This sounds worth a trip to NYC to see,
Nathan Englander packs big themes into small places. The Twenty-Seventh Man, a 90-minute play that runs through Dec. 9 at the Public Theater, is a fictionalized account of Stalin’s murder of 26 of the Soviet Union’s most gifted Yiddish writers. Based on Englander’s short story of the same title, the play is performed on a compact stage that feels almost claustrophobic, which is clearly director Barry Edelstein’s intent. Almost all of the “action”—lots of talk about writing and writers, politics and destiny—takes place in a windowless cell in a Soviet prison in 1952 as the writers await their fate. Compression, in time and place, is one of those aesthetic tools that Englander uses to evoke his play’s quintessentially Jewish notes of tragic irony.
The Twenty-Seventh Man is based on a real incident—“The Night of the Murdered Poets,” about which too little is known. The name refers to the evening on which Stalin executed 26 Yiddish writers in the summer of 1952, only months before his own death. Among them were several of the Yiddish language’s greatest poets, playwrights, novelists and journalists—Peretz Markish, Leib Kvitko, Dovid Bergelson, Itzik Fefer, David Hofshteyn, Benjamin Zuskin, Leon Talmy, and Ilya Vatenberg. Where and how they died remained unknown until the collapse of the Soviet Union. But their murders were said to have ended a Yiddish literary and artistic culture without equal anywhere in the world.
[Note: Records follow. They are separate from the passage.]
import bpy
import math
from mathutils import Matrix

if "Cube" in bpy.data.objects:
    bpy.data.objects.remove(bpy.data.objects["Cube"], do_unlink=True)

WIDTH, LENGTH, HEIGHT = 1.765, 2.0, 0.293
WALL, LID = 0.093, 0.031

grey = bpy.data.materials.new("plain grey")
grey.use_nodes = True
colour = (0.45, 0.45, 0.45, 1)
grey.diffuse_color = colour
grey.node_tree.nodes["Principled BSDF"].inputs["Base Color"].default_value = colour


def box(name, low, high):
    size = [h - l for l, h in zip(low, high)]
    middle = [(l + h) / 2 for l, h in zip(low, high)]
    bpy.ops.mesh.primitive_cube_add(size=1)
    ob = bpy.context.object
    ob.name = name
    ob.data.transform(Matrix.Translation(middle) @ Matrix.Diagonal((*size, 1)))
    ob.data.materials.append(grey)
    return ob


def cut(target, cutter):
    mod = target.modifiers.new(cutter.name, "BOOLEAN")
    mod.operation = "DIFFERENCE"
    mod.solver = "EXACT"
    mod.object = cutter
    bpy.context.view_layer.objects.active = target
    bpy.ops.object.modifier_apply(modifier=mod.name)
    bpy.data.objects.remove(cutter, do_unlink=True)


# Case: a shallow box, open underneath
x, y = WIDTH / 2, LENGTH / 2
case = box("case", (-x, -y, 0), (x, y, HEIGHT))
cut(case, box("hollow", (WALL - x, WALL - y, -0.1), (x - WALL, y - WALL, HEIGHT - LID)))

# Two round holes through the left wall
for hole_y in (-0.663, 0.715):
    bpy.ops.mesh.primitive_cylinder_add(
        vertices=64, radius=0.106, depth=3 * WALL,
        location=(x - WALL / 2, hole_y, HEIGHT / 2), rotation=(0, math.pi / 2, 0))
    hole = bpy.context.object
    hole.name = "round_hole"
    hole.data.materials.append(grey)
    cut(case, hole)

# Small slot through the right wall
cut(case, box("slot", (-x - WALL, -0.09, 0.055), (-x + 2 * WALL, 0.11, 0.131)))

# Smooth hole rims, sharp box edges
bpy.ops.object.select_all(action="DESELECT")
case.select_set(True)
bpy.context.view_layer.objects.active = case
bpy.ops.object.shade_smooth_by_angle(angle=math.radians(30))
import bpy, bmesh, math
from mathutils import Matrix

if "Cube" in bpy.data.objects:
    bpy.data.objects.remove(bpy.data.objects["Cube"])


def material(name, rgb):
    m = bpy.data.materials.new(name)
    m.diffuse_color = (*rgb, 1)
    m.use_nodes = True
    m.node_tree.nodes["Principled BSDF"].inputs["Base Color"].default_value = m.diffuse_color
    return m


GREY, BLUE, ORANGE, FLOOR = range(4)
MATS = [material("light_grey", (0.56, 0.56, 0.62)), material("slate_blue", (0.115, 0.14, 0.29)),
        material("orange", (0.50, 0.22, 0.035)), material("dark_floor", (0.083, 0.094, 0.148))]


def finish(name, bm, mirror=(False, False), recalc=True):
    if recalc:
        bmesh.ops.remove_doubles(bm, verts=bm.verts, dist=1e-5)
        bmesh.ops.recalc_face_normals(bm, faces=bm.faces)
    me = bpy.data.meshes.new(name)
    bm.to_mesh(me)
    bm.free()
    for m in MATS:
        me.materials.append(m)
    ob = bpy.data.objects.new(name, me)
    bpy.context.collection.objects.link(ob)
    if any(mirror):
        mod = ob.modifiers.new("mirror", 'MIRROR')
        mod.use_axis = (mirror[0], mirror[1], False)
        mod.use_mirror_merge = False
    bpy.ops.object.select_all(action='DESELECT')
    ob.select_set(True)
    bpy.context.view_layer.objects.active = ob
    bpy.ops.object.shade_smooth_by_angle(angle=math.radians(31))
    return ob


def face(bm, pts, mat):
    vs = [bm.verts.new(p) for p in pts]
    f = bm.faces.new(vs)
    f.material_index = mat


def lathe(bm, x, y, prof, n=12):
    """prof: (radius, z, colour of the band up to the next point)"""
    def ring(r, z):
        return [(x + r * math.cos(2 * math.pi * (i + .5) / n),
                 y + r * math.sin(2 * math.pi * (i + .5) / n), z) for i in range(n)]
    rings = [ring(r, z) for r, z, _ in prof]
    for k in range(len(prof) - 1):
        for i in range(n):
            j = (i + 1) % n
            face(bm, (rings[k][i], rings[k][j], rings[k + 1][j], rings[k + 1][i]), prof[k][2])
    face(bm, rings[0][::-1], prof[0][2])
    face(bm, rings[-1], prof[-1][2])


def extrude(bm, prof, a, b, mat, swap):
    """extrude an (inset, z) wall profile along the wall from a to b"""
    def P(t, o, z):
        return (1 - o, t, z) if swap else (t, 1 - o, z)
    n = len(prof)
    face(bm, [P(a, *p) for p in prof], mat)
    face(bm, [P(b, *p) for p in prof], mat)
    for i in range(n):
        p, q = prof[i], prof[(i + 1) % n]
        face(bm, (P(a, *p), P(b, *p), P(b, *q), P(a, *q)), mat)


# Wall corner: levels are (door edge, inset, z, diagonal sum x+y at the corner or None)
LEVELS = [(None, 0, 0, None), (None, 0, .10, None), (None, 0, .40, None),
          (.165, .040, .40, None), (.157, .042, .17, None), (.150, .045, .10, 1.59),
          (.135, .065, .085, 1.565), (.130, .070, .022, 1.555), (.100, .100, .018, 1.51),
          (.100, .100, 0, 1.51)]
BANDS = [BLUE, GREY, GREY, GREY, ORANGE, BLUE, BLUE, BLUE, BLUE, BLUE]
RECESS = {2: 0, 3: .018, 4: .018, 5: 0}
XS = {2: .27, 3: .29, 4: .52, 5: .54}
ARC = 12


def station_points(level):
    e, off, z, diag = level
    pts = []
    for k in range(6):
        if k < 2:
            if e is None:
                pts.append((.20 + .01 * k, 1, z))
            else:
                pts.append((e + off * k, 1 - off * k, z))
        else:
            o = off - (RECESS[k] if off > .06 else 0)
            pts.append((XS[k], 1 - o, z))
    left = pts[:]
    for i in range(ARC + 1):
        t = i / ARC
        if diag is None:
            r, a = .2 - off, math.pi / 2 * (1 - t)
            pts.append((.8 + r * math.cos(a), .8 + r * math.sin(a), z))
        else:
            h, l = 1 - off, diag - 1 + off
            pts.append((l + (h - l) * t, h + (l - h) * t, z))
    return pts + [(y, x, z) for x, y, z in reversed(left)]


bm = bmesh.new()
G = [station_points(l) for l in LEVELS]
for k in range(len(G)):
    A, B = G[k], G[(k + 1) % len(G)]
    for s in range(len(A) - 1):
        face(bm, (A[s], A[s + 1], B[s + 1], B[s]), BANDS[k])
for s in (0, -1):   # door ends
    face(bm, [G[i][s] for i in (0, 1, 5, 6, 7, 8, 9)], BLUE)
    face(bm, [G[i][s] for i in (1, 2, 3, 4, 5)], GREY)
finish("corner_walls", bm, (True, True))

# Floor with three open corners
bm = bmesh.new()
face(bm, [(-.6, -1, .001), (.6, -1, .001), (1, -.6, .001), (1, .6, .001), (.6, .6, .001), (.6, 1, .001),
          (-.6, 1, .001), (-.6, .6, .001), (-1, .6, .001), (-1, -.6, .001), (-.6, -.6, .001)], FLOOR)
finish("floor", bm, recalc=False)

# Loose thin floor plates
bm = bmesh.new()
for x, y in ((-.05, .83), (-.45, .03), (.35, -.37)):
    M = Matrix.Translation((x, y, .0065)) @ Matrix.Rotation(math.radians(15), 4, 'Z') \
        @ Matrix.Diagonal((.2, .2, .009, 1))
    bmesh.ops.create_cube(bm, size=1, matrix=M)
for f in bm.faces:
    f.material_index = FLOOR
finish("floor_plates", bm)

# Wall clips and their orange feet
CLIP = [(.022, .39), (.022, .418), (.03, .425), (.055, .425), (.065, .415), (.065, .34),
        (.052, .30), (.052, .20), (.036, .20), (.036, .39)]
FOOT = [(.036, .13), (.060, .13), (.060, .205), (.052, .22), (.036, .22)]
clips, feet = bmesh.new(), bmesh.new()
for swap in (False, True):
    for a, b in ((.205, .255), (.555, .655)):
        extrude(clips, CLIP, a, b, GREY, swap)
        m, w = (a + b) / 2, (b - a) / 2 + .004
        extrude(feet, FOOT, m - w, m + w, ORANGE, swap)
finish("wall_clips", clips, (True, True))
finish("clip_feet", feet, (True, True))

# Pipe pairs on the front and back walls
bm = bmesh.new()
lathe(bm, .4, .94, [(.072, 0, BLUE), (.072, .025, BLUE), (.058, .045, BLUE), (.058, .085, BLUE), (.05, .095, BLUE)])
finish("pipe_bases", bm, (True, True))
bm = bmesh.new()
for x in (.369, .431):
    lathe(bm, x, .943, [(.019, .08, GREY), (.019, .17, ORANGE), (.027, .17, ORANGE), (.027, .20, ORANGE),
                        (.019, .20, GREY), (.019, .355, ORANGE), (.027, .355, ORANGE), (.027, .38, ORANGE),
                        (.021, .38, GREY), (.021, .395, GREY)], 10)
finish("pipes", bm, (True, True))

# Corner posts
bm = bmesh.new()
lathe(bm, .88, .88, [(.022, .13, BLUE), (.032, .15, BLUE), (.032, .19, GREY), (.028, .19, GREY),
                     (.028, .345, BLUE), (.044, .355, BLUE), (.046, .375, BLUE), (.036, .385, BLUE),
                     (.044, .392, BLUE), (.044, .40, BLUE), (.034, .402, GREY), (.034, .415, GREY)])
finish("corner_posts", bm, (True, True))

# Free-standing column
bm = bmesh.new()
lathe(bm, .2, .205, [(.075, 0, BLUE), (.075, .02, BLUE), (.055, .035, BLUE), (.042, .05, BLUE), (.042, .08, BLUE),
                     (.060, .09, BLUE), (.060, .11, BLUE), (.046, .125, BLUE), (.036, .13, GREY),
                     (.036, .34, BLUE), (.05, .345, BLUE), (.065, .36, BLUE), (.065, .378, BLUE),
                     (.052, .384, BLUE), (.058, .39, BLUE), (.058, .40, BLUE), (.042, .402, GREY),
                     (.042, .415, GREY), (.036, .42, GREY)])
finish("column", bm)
Englander told one interviewer that since the writers were killed “without their last story being told,” he felt that “somebody should write them a story.’ ”